Work task:
Retype the records below exactly as given, but only from the first line through the line with "grey.use_nodes = True", and without the pictures.

[The data]

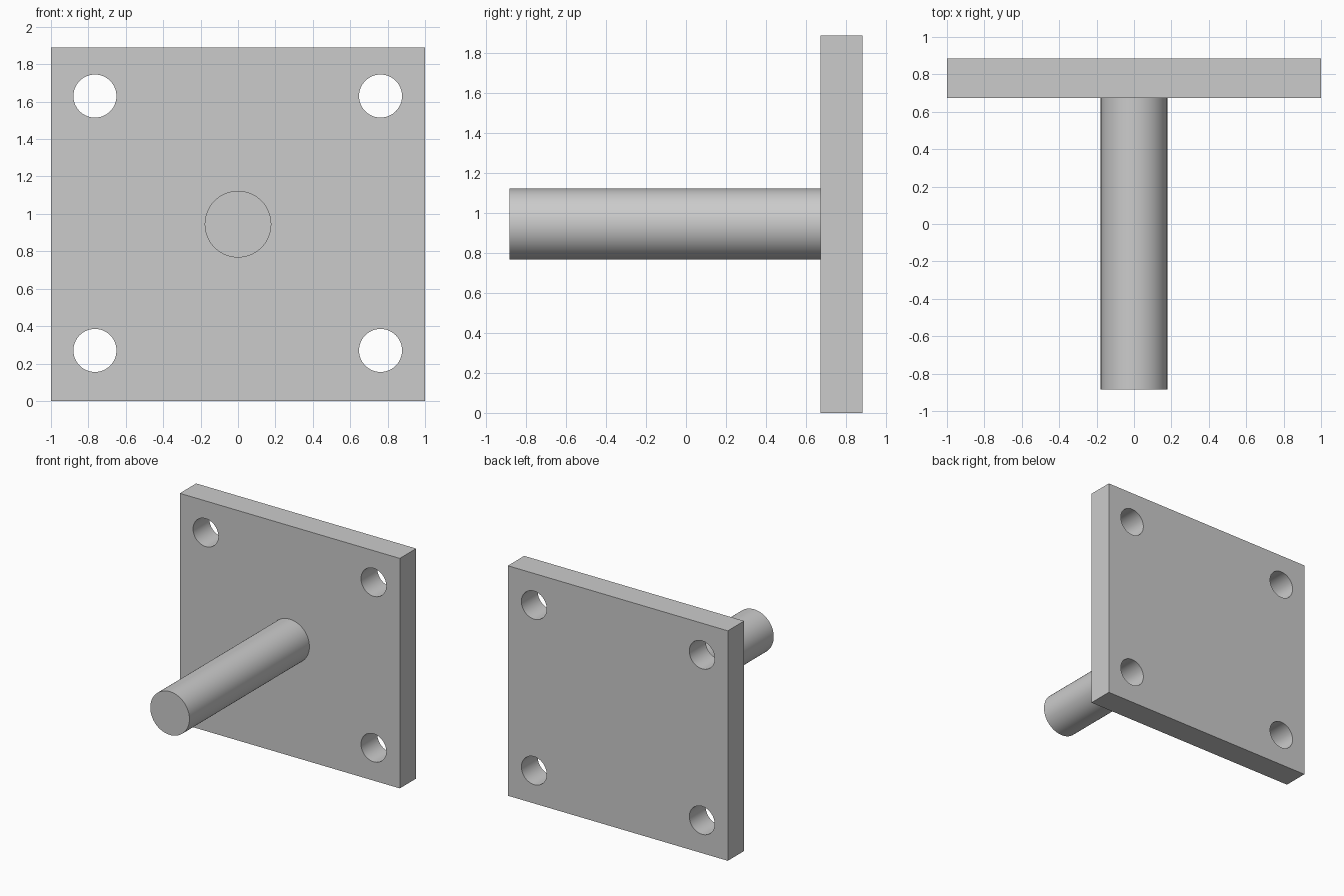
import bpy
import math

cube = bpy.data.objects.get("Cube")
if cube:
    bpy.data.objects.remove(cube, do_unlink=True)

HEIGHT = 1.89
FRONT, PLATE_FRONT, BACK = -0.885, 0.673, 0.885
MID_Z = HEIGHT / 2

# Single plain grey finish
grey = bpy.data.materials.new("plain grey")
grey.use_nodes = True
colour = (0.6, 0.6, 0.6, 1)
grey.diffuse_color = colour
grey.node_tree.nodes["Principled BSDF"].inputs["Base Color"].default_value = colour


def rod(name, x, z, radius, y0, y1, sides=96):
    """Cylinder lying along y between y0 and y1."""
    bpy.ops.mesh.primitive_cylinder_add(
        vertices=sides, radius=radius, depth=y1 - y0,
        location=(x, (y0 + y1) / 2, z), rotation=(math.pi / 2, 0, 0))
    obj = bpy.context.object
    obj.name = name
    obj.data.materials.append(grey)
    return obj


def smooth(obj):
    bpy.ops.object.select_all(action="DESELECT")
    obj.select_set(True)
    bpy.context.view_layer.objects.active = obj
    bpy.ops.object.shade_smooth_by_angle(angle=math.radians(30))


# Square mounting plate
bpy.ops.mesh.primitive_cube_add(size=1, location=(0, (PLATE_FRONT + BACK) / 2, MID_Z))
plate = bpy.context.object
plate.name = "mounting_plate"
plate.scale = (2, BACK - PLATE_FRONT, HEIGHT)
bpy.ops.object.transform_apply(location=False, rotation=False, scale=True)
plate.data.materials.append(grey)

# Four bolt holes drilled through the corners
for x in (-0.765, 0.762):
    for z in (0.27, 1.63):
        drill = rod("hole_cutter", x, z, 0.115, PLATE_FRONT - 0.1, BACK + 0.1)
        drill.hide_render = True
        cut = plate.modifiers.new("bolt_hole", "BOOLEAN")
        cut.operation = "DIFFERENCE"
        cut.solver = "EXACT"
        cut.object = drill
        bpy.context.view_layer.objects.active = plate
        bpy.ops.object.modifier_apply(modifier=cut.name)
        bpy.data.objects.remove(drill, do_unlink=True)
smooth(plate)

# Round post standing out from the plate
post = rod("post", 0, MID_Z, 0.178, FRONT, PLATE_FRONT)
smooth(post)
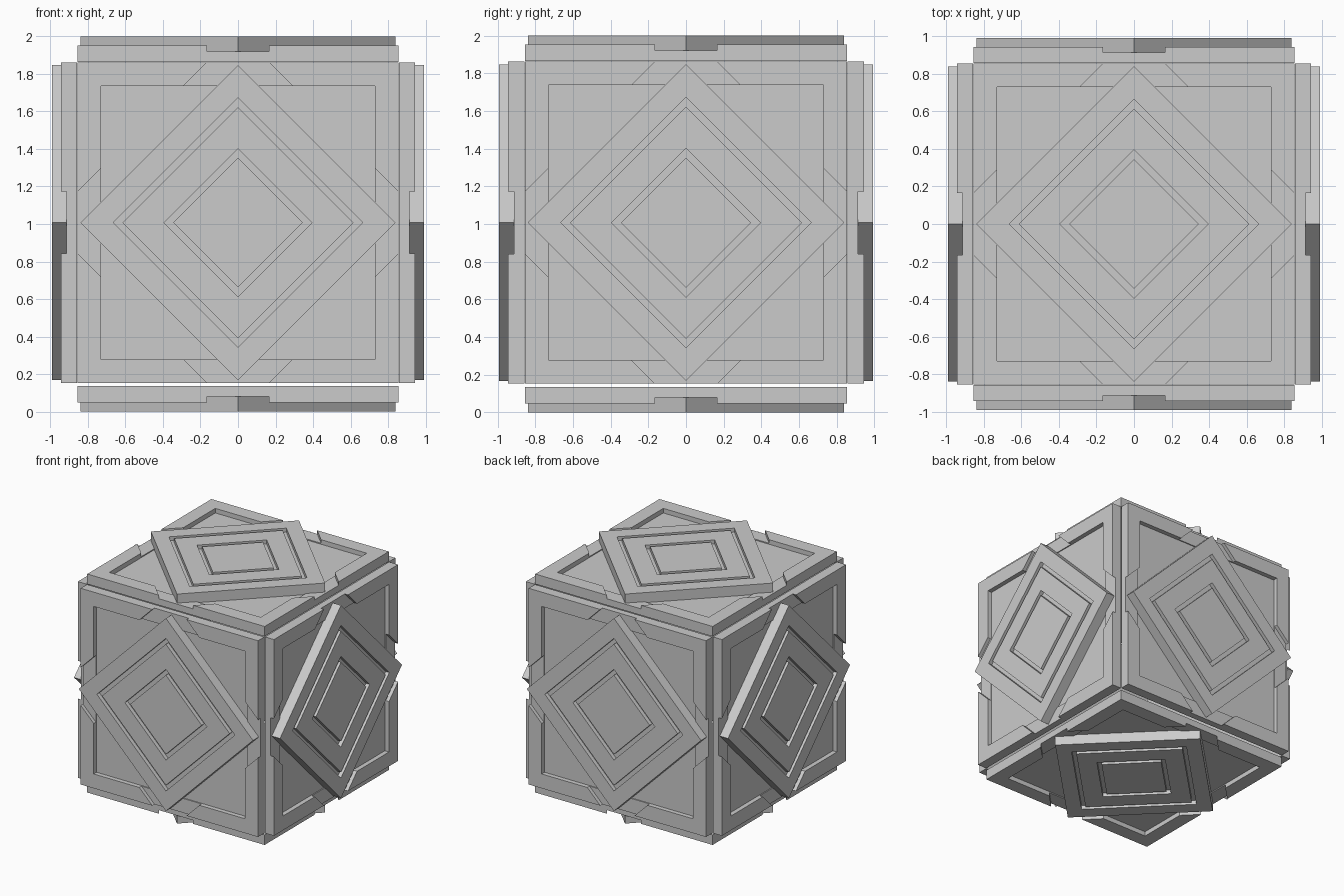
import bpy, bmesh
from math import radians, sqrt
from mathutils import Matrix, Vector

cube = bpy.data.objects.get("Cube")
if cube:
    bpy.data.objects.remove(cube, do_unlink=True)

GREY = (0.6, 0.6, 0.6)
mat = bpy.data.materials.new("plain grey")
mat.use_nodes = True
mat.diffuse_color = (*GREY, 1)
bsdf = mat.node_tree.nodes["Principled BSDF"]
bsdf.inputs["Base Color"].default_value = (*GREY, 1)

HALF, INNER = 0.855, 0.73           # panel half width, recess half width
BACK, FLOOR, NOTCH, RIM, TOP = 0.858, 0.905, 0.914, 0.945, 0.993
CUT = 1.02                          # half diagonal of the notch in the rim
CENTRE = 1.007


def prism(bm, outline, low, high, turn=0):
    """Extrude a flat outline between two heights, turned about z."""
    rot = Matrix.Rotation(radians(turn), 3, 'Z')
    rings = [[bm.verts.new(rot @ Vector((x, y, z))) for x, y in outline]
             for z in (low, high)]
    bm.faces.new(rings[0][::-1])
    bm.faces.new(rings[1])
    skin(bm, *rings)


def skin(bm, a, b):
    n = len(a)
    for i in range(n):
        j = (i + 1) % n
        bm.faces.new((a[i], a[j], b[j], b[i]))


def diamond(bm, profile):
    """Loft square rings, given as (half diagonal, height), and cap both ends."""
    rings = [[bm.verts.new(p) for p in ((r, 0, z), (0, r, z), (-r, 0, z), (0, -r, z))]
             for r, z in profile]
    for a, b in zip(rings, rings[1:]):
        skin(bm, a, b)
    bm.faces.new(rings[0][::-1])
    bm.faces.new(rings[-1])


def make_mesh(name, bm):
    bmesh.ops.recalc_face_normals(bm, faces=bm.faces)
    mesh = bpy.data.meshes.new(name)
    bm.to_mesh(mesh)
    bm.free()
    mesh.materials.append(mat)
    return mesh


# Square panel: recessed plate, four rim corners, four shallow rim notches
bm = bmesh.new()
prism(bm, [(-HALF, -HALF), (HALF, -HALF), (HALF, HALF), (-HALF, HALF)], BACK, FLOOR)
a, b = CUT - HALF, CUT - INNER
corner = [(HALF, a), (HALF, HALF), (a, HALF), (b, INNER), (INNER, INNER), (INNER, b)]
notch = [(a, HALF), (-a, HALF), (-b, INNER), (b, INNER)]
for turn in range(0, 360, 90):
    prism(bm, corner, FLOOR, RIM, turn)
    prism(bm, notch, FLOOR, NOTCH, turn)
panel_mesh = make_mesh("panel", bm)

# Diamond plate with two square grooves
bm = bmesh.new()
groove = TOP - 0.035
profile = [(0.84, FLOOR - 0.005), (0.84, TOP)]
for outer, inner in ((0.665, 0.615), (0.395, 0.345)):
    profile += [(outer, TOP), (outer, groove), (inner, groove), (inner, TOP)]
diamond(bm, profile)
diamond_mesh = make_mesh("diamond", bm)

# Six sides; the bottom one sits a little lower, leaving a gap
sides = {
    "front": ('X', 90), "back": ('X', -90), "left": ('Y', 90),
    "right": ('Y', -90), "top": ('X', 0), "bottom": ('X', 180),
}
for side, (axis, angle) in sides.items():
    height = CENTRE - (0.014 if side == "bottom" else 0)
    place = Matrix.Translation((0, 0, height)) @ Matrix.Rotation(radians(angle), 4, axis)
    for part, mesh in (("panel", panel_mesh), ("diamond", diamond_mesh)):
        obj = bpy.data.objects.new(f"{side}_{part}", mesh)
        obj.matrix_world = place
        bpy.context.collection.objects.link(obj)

[/The data]

Task response:
import bpy
import math

cube = bpy.data.objects.get("Cube")
if cube:
    bpy.data.objects.remove(cube, do_unlink=True)

HEIGHT = 1.89
FRONT, PLATE_FRONT, BACK = -0.885, 0.673, 0.885
MID_Z = HEIGHT / 2

# Single plain grey finish
grey = bpy.data.materials.new("plain grey")
grey.use_nodes = True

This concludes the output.